But are young people listening to you?
The city is a family and the priest is part of it. We live among them. Regardless of the religion, the figure of the priest inspires immense confidence. It always touches me, even upsets me. The evening of the looting of a major appliance store, I knew that an action was brewing. I couldn’t prevent it. On the other hand, I am convinced that, that evening, I saved some of them from participating.
Why all this violence?
Young people experience a deep malaise at all levels. The death of this child who could have been their brother served as a trigger. “One more.” It is unfair. But there is also a very strong need for recognition, to say that they exist, to verbalize their feeling of feeling “forgotten by the system”. Life in the city is difficult, the inflation dreadful, most families find it difficult to last the month. So much so that, for some, the looting of the only supermarket in the neighborhood was a relief. Confronted daily with dirty streets, unsanitary infrastructure, inaccessible transport, they feel abandoned and fed up.
School or town hall burned, shops looted… Anger cannot justify so much damage!

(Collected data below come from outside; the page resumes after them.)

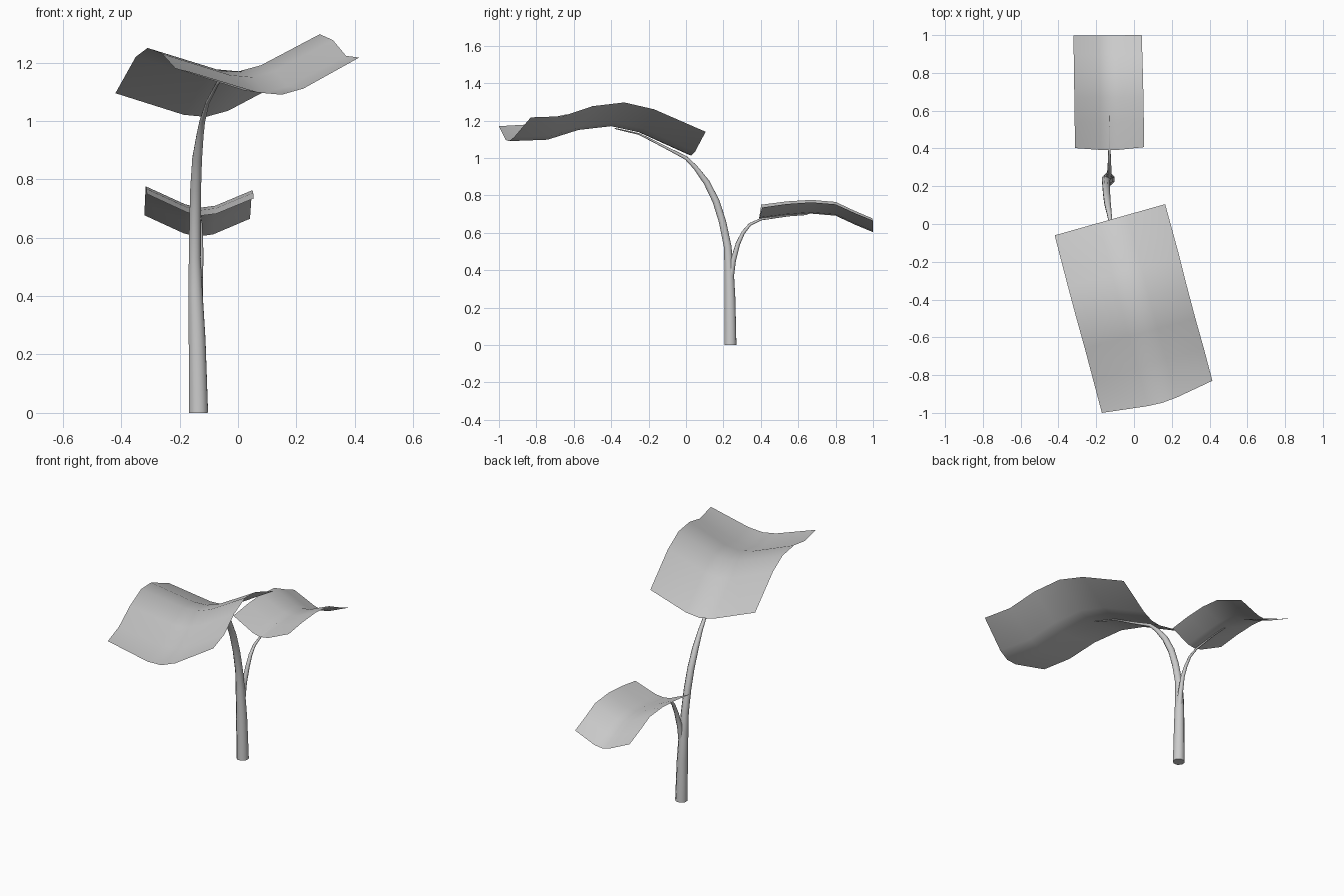
import bpy
from mathutils import Vector


def tube(name, points):
    """Tapered eight-sided stalk through (x, y, z, radius) points."""
    cu = bpy.data.curves.new(name, 'CURVE')
    cu.dimensions = '3D'
    cu.bevel_depth = 1.0
    cu.bevel_resolution = 2
    cu.use_fill_caps = True
    sp = cu.splines.new('POLY')
    sp.points.add(len(points) - 1)
    for p, (x, y, z, r) in zip(sp.points, points):
        p.co = (x, y, z, 1)
        p.radius = r
    ob = bpy.data.objects.new(name, cu)
    bpy.context.collection.objects.link(ob)
    bpy.ops.object.select_all(action='DESELECT')
    ob.select_set(True)
    bpy.context.view_layer.objects.active = ob
    bpy.ops.object.convert(target='MESH')
    bpy.ops.object.shade_smooth_by_angle(angle=1.0)


def leaf(name, left, right, section, bow_start, bow_end):
    """Single-sheet leaf: two edges joined by a sagging cross-section of (fraction, sag)."""
    deepest = max(s for f, s in section)
    verts, faces, n = [], [], len(section)
    axis = (Vector(left[-1]) - Vector(left[0])).normalized()
    axis.z = 0
    for i, (a, b) in enumerate(zip(left, right)):
        bow = bow_start if i == 0 else bow_end if i == len(left) - 1 else 0
        for f, s in section:
            p = Vector(a).lerp(Vector(b), f) + axis * bow * s / deepest
            verts.append((p.x, p.y, p.z - s))
    for i in range(len(left) - 1):
        for j in range(n - 1):
            k = i * n + j
            faces.append((k, k + n, k + n + 1, k + 1))
    me = bpy.data.meshes.new(name)
    me.from_pydata(verts, [], faces)
    me.shade_smooth()
    ob = bpy.data.objects.new(name, me)
    bpy.context.collection.objects.link(ob)


# Main stem, thinning into the midrib under the large leaf
tube("main_stem", [
    (-0.135, 0.237, 0.0, 0.035), (-0.14, 0.235, 0.25, 0.031),
    (-0.146, 0.23, 0.42, 0.026), (-0.148, 0.222, 0.53, 0.022),
    (-0.147, 0.195, 0.66, 0.021), (-0.145, 0.16, 0.77, 0.020),
    (-0.14, 0.11, 0.87, 0.018), (-0.13, 0.05, 0.95, 0.013),
    (-0.122, 0.0, 1.0, 0.010), (-0.105, -0.12, 1.062, 0.007),
    (-0.07, -0.25, 1.128, 0.005), (-0.03, -0.38, 1.158, 0.003)])

# Side stalk, thinning into the midrib under the small leaf
tube("side_stalk", [
    (-0.138, 0.235, 0.34, 0.018), (-0.135, 0.252, 0.45, 0.015),
    (-0.13, 0.277, 0.54, 0.012), (-0.13, 0.305, 0.60, 0.010),
    (-0.13, 0.342, 0.645, 0.008), (-0.13, 0.40, 0.672, 0.006),
    (-0.13, 0.55, 0.692, 0.004), (-0.13, 0.65, 0.698, 0.003)])

# Large leaf, turned and tilted
leaf("large_leaf",
     [(-0.42, -0.06, 1.095), (-0.35, -0.33, 1.22), (-0.31, -0.48, 1.25),
      (-0.26, -0.66, 1.23), (-0.215, -0.83, 1.18), (-0.17, -1.0, 1.17)],
     [(0.165, 0.105, 1.14), (0.24, -0.17, 1.26), (0.28, -0.33, 1.297),
      (0.325, -0.5, 1.277), (0.37, -0.66, 1.223), (0.415, -0.83, 1.217)],
     [(0, 0), (0.4, 0.092), (0.53, 0.105), (0.66, 0.09), (1, 0)], 0.0, 0.038)

# Small leaf behind
leaf("small_leaf",
     [(-0.312, 0.402, 0.75), (-0.314, 0.54, 0.768), (-0.316, 0.67, 0.776),
      (-0.317, 0.80, 0.765), (-0.319, 0.90, 0.718), (-0.321, 0.997, 0.677)],
     [(0.054, 0.407, 0.735), (0.052, 0.54, 0.754), (0.05, 0.67, 0.763),
      (0.047, 0.80, 0.752), (0.044, 0.90, 0.706), (0.041, 1.0, 0.665)],
     [(0, 0), (0.37, 0.057), (0.5, 0.067), (0.65, 0.058), (1, 0)], -0.014, 0.0)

These are very young children who get into the fray. Some are barely 12 years old! It’s dramatic, and I don’t think they realize the impact of their actions. More than ever, I measure the lack of education among the youngest. At their age, the notion of evil and good remains subjective. And when no one helps you define them and set boundaries, you tinker with them your way. I’m amazed to hear some say to me, “I didn’t break the store! I just helped myself once it was open, that’s not a bad thing.” And their thinking stops there.
However, massive investment plans have been put in place in recent years for cities…
Yes, for example, there has recently been a policy of building new housing. On paper, it’s great. But come and see what state they are already in! And it has nothing to do with the locals. The construction is sloppy, the materials deteriorate very quickly. Regarding schools, the world of health, shops, services appear undersized compared to the number of inhabitants. Writing checks is not enough, you also need to be able to follow up and get involved.
These last few weeks have only fueled the animosity of the population towards young people “from the neighborhoods”. Is reconciliation still possible in this context?
This violence complicates an already difficult situation. As Christians, our mission is to believe in this reconciliation and to ensure harmony. Artisans of peace, it is up to us to tirelessly preach the possibility of living together, that it is worth sitting down and listening to each other. We cannot accept destruction and must tell those who break that they are hurting. However, we must also listen to what the working-class neighborhoods have to say. In the cities, I am convinced that the Church has a real role to play.
Is this a reason for hope for the future of the Church?
Our parishes are goldmines of humanity, spirituality, missionary zeal, service, reconciliation and joy. Despite the difficulties of everyday life, people here yearn for happiness. The parish fills up a little more each week. I have so many young people that I no longer know where to put them! When I tell of having celebrated forty baptisms in one weekend, some can’t believe it. In my neighborhood, ninety nationalities live side by side. In a Mass, we bring together thirty nationalities and as many cultures who pray together. The spirit of fraternity and the human warmth that emanates from it touch me a little more every day. For me, the future is here. And he is handsome.